The updated Heroes Act includes:

• State and Local Relief: $436 billion for one year’s worth of assistance to state, local, tribal, and territorial governments, including: $238 billion in state assistance, $179 billion in local assistance, $9.5 billion in tribal assistance, and $9.5 billion in territory assistance

• Child Care: $50 billion for Child Care Stabilization Grants; $7 billion in CCDBG; and $1.7 billion in Head Start

• Housing/Rental Assistance: $50 billion in emergency rental assistance $21 billion in homeowner assistance

• Elections: $3.6 billion to states for elections

• Postal Service: $15 billion for lost revenue

• COVID Response at HHS: $249 billion to support public health; research, manufacturing, and distribution of vaccines and therapeutics; and other COVID related activities
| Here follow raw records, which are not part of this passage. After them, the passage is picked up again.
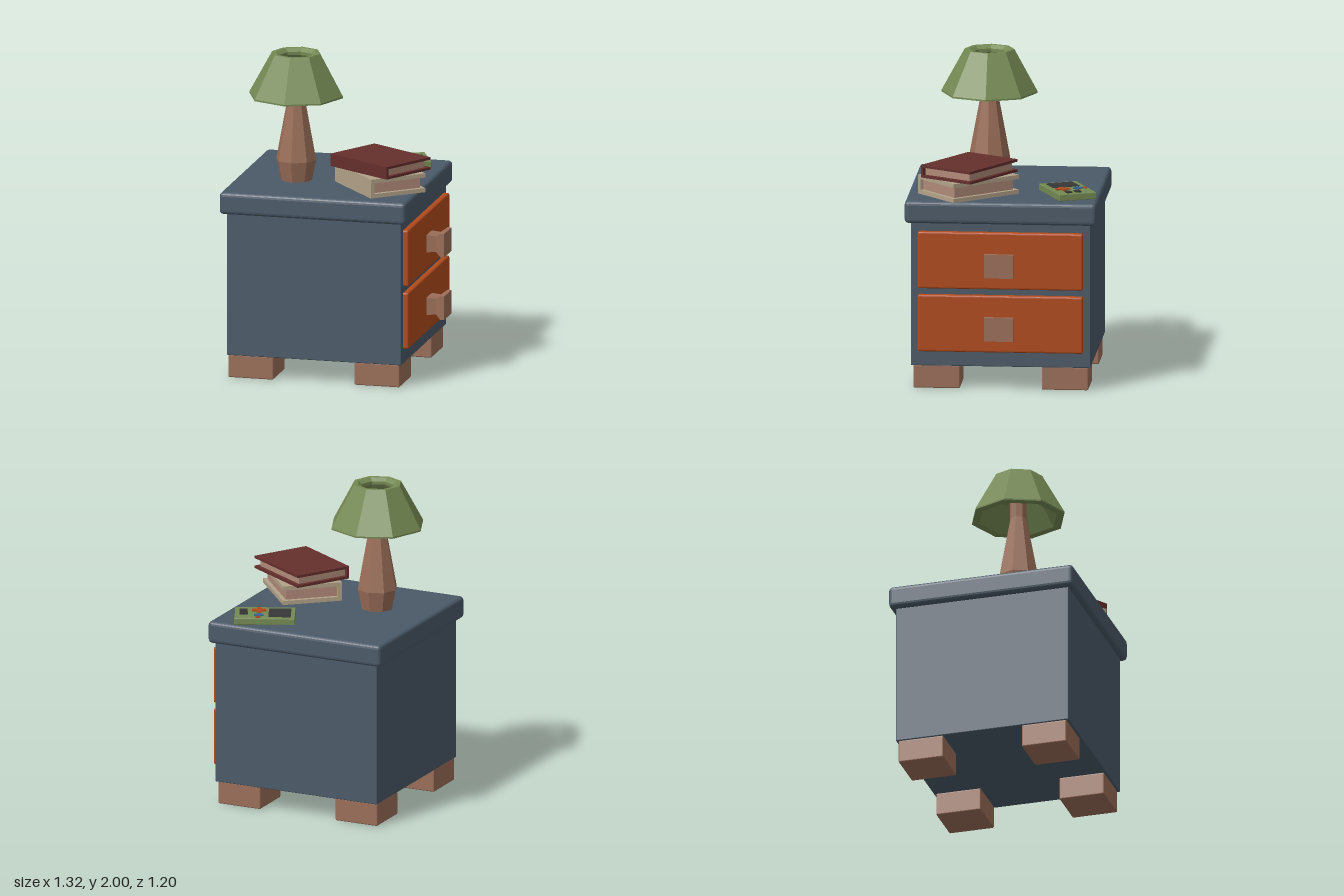
import * as THREE from 'three';
import { RoundedBoxGeometry } from 'three/addons/geometries/RoundedBoxGeometry.js';

const paint = (color) => new THREE.MeshStandardMaterial({ color, flatShading: true });
const slate = paint(0x4b5a68), orange = paint(0xb04a1c), wood = paint(0x9a6e58);
const green = paint(0x758a54), maroon = paint(0x642f2c), tan = paint(0xb3a289);
const paper = paint(0xb08a78), dark = paint(0x383838), blue = paint(0x3f6a9a);

function add(parent, name, geometry, material, x = 0, y = 0, z = 0) {
  const mesh = new THREE.Mesh(geometry, material);
  mesh.name = name;
  mesh.position.set(x, y, z);
  parent.add(mesh);
  return mesh;
}

function group(parent, name, x, y, z, turn = 0) {
  const g = new THREE.Group();
  g.name = name;
  g.position.set(x, y, z);
  g.rotation.y = turn;
  parent.add(g);
  return g;
}

const box = (w, h, d) => new THREE.BoxGeometry(w, h, d);
const softBox = (w, h, d, r) => new RoundedBoxGeometry(w, h, d, 2, r);
const lathe = (points, sides, start = 0) =>
  new THREE.LatheGeometry(points.map(([r, y]) => new THREE.Vector2(r, y)), sides, start);

// Book: two covers, a spine on the +z side and an inset block of pages
function addBook(parent, name, y, z, h, cover, coverThickness, turn) {
  const L = 0.5, W = 0.378, t = coverThickness;
  const book = group(parent, name, 0.278, y, z, turn);
  for (const cy of [t / 2, h - t / 2]) add(book, 'cover', box(L, t, W), cover, 0, cy, 0);
  add(book, 'spine', box(L, h - 2 * t, t), cover, 0, h / 2, W / 2 - t / 2);
  add(book, 'pages', box(L - 0.05, h - 2 * t, W - 0.025 - t), paper, 0, h / 2, 0.0125 - t / 2);
}

export function createModel() {
  const model = new THREE.Group();
  model.name = 'bedsideTable';

  // Cabinet
  add(model, 'body', softBox(1.12, 0.91, 1.12, 0.006), slate, -0.06, 0.6, 0);
  add(model, 'tableTop', softBox(1.195, 0.14, 1.195, 0.025), slate, -0.0625, 1.12, 0);
  for (const x of [-0.47, 0.34])
    for (const z of [-0.4, 0.4])
      add(model, 'foot', softBox(0.29, 0.148, 0.29, 0.008), wood, x, 0.074, z);

  // Drawers with square flared knobs
  const knobShape = [[0, 0], [0.055, 0], [0.05, 0.06], [0.075, 0.095], [0.075, 0.12], [0, 0.12]]
    .map(([r, y]) => [r * Math.SQRT2, y]);
  const knob = lathe(knobShape, 4, Math.PI / 4);
  knob.rotateZ(-Math.PI / 2);
  knob.scale(1, 1, 1.22);
  for (const y of [0.42, 0.82]) {
    const drawer = group(model, 'drawer', 0.5, y, 0);
    add(drawer, 'drawerFront', softBox(0.07, 0.36, 1.03, 0.012), orange, 0, 0, 0);
    add(drawer, 'knob', knob, wood, 0.035, -0.01, 0);
  }

  // Lamp
  const lamp = group(model, 'lamp', -0.283, 1.19, 0.133);
  add(lamp, 'lampBase', lathe([[0, 0], [0.1, 0], [0.128, 0.13], [0.102, 0.27], [0.053, 0.53],
    [0.053, 0.66], [0.06, 0.67], [0.06, 0.71], [0.035, 0.735], [0, 0.735]], 8), wood);
  add(lamp, 'shade', lathe([[0.3, 0.535], [0.3, 0.545], [0.155, 0.81], [0.13, 0.81], [0.105, 0.79],
    [0.105, 0.77], [0.25, 0.535], [0.3, 0.535]], 8), green);
  for (let i = 0; i < 3; i++) {
    const spoke = group(lamp, 'shadeSupport', 0, 0.69, 0, Math.PI / 3 + i * Math.PI * 2 / 3);
    add(spoke, 'spoke', box(0.11, 0.015, 0.055), green, 0.09, 0, 0);
  }

  // Stacked books
  addBook(model, 'lowerBook', 1.195, 0.219, 0.12, tan, 0.026, -0.86);
  addBook(model, 'upperBook', 1.315, 0.213, 0.08, maroon, 0.016, -0.55);

  // Handheld game with raised controls
  const game = group(model, 'handheldGame', 0.234, 1.19, -0.397, 0.428);
  add(game, 'case', softBox(0.376, 0.042, 0.245, 0.004), green, 0, 0.021, 0);
  const control = (name, w, d, mat, x, z, h = 0.008) =>
    add(game, name, box(w, h, d), mat, x, 0.042 + h / 2, z);
  control('screen', 0.139, 0.177, dark, -0.0926, 0, 0.003);
  control('padBar', 0.09, 0.03, orange, 0.0375, 0.047);
  for (const s of [-1, 1]) control('padArm', 0.03, 0.03, orange, 0.0375, 0.047 + s * 0.03);
  for (let i = 0; i < 4; i++) {
    const a = i * Math.PI / 2;
    control('smallButton', 0.02, 0.02, blue, 0.037 + 0.02 * Math.cos(a), -0.054 + 0.02 * Math.sin(a));
  }
  control('powerButton', 0.03, 0.015, orange, 0.042, -0.099);
  control('upperButton', 0.05, 0.034, dark, 0.1315, -0.016);
  control('lowerButton', 0.05, 0.034, dark, 0.135, 0.044);

  return model;
}
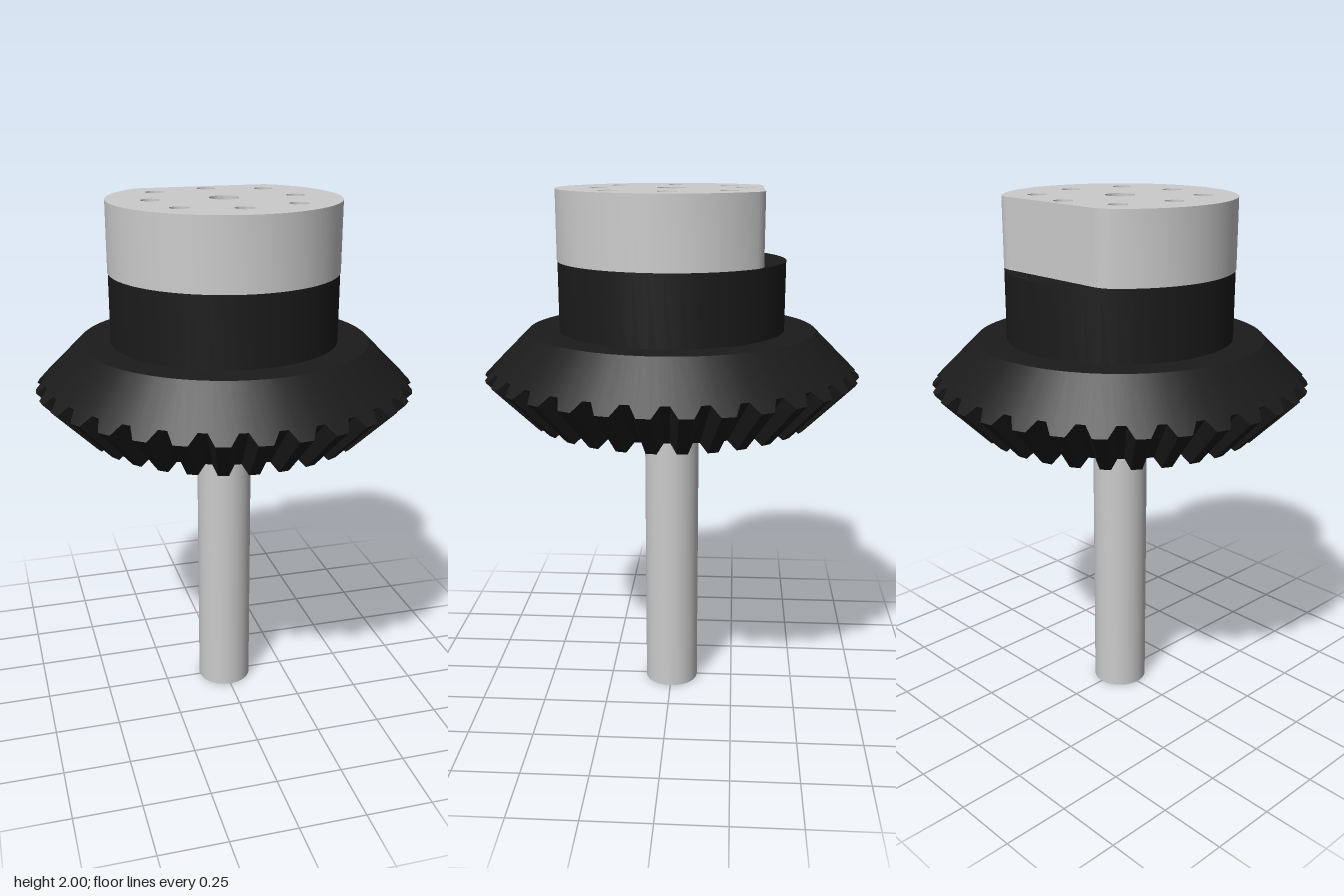
import * as THREE from 'three';
import { toCreasedNormals } from 'three/addons/utils/BufferGeometryUtils.js';

const BORE = 0.055;

// Plate standing between two heights, with round holes [x, y, radius]
function plate(shape, holes, y0, y1) {
  for (const [x, y, r] of holes) {
    shape.holes.push(new THREE.Path().absarc(x, y, r, 0, Math.PI * 2, true));
  }
  const g = new THREE.ExtrudeGeometry(shape, { depth: y1 - y0, bevelEnabled: false, curveSegments: 24 });
  g.rotateX(-Math.PI / 2).translate(0, y0, 0);
  return toCreasedNormals(g, 0.5);
}

// Four holes on a ring
function ring(radius, start, r) {
  return [0, 1, 2, 3].map(i => {
    const a = start + i * Math.PI / 2;
    return [radius * Math.cos(a), radius * Math.sin(a), r];
  });
}

// Closed tube-like solid of revolution with a bore
function sleeve(inner, outer, y0, y1) {
  const pts = [[inner, y0], [outer, y0], [outer, y1], [inner, y1], [inner, y0]];
  return toCreasedNormals(new THREE.LatheGeometry(pts.map(p => new THREE.Vector2(...p)), 48), 0.5);
}

// Bevel teeth: one radial cross-section per step, each either at root or at tip
function bevelTeeth(count) {
  const steps = [[-0.5, 0], [-0.38, 0], [-0.18, 1], [0.18, 1], [0.38, 0]];
  const mix = THREE.MathUtils.lerp;
  const pos = [], index = [];
  const n = 6, total = count * steps.length;
  for (let i = 0; i < count; i++) {
    for (const [u, t] of steps) {
      const a = (i + u) * Math.PI * 2 / count + THREE.MathUtils.degToRad(4);
      const section = [
        [0.42, 1.48], [0.545, 1.48],
        [mix(0.68, 0.715, t), mix(1.345, 1.31, t)],
        [mix(0.515, 0.545, t), mix(1.17, 1.14, t)],
        [0.46, 1.225], [0.42, 1.23],
      ];
      for (const [r, y] of section) pos.push(r * Math.cos(a), y, r * Math.sin(a));
    }
  }
  for (let i = 0; i < total; i++) {
    const p = i * n, q = ((i + 1) % total) * n;
    for (let j = 0; j < n - 1; j++) {
      index.push(p + j, q + j, p + j + 1, q + j, q + j + 1, p + j + 1);
    }
  }
  const g = new THREE.BufferGeometry();
  g.setAttribute('position', new THREE.Float32BufferAttribute(pos, 3));
  g.setIndex(index);
  return toCreasedNormals(g, 0.3);
}

export function createModel() {
  const model = new THREE.Group();
  const grey = new THREE.MeshStandardMaterial({ color: 0xcccccc });
  const black = new THREE.MeshStandardMaterial({ color: 0x1b1b1b, side: THREE.DoubleSide });
  const add = (name, geometry, material, parent = model) => {
    const mesh = new THREE.Mesh(geometry, material);
    mesh.name = name;
    parent.add(mesh);
  };
  const boltHoles = ring(0.301, Math.PI / 4, 0.035);
  const pinHoles = ring(0.272, 0, 0.035);

  // Hollow shaft and its collar under the gear
  add('shaft', sleeve(BORE, 0.106, 0, 1.73), grey);
  add('collar', sleeve(0.1, 0.165, 1.145, 1.24), grey);

  // Bevel gear: drilled hub plus toothed rim
  const gear = new THREE.Group();
  gear.name = 'bevelGear';
  model.add(gear);
  const hub = new THREE.Shape().absarc(0, 0, 0.428, 0, Math.PI * 2);
  add('gearHub', plate(hub, [[0, 0, 0.104], ...boltHoles], 1.23, 1.74), black, gear);
  add('gearTeeth', bevelTeeth(32), black, gear);

  // Cap: round plate with a flat at the back and softened corners
  const cap = new THREE.Shape();
  cap.absarc(0, 0, 0.43, Math.PI - 0.82, Math.PI * 2 + 0.82);
  cap.quadraticCurveTo(0.265, 0.34, 0.225, 0.34);
  cap.lineTo(-0.225, 0.34);
  cap.quadraticCurveTo(-0.265, 0.34, -0.43 * Math.cos(0.82), 0.43 * Math.sin(0.82));
  add('cap', plate(cap, [[0, 0, BORE], ...boltHoles, ...pinHoles], 1.74, 2), grey);

  // Small square key inside the bore
  add('squareKey', new THREE.BoxGeometry(0.052, 0.24, 0.052).translate(0, 1.865, 0), grey);

  return model;
}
• Student Loans: Extends the suspension of payments for federal student loans through September 30, 2021

• Small Business Relief: $50 billion in new funding, including:
o $15 billion in PPP funding for loans by community lenders;
o $8 billion in payment and interest relief on pre-COVID EIDL loans;
o $15 billion to create a Small business local relief program to give funding to state and local governments to provide grants to small businesses with 20 or fewer employees or 50 or fewer in low-income neighborhoods, through a network of community-based partners; and
o $10 billion to create an SBA grant program for independent live venue operators.

• Emergency leave: Extends the availability of Emergency Family and Medical Leave benefits from December 31, 2020 to February 28, 2021
o Ensures that workers are provided with a full 12 weeks of paid emergency FMLA leave and such leave does not count towards an employee’s 12 weeks of non-emergency unpaid FMLA leave
o Expands emergency paid family, medical, and sick leave benefits to millions of workers, including health care workers and first responders, by eliminating exemptions that prevented workers from accessing emergency paid leave during a pandemic
o Expands coverage to businesses with fewer than 50 employees, and workers at businesses with 500 or more employees, as these were previously excluded
o Provides eligible workers two weeks of job-protected, emergency paid sick leave at full pay (up to $511 per day), and 12 weeks of job-protected, emergency paid family and medical leave at two-thirds of their regular pay (up to $200 a day).

• Unemployment: Restores the $600 per week Federal Pandemic Unemployment Compensation supplement to all state and federal unemployment benefits starting the week of September 6 and ending January 31, 2021

• Direct payments: Includes second round of economic impact payments of $1,200 per taxpayer and $500 per dependent, without a limit on dependent payments
o Allows households with dependents who are full-time students below age 24 and adult dependents to also receive the $500 amount
o Includes payments for individuals with a Taxpayer Identification Number

• Census: Provides $400 million for expenses due to delays in the 2020 Decennial Census in response to the coronavirus and delays publication of apportionment and state redistricting data by 120 days in order to ensure a fair and accurate count

• Airlines: Extends the PSP to keep airline industry workers employed ($25 billion to passenger airlines, $3 billion to airline contractors, and $300 million to cargo airlines)

• Homelessness Assistance: Provides $5 billion in Emergency Solutions Grants

• Education: Provides $225 billion to support the educational needs of States, school districts, and institutions of higher education in response to coronavirus, including:
o $208 billion for a State Fiscal Stabilization Fund
o $175 billion for K-12
o $27 billion for public postsecondary education
o $4 billion for Governors to address educational needs across their States
o $2 billion for the outlying areas and Bureau of Indian Education-funded schools and Tribal Colleges and Universities
o $5 billion for Elementary and Secondary School Emergency Facilities Aid for grants to help ensure school buildings are set up to protect the health of students and staff, including through improvements to building ventilation systems
o $11.9 billion to Higher Education to help alleviate burdens associated with the coronavirus for both colleges and students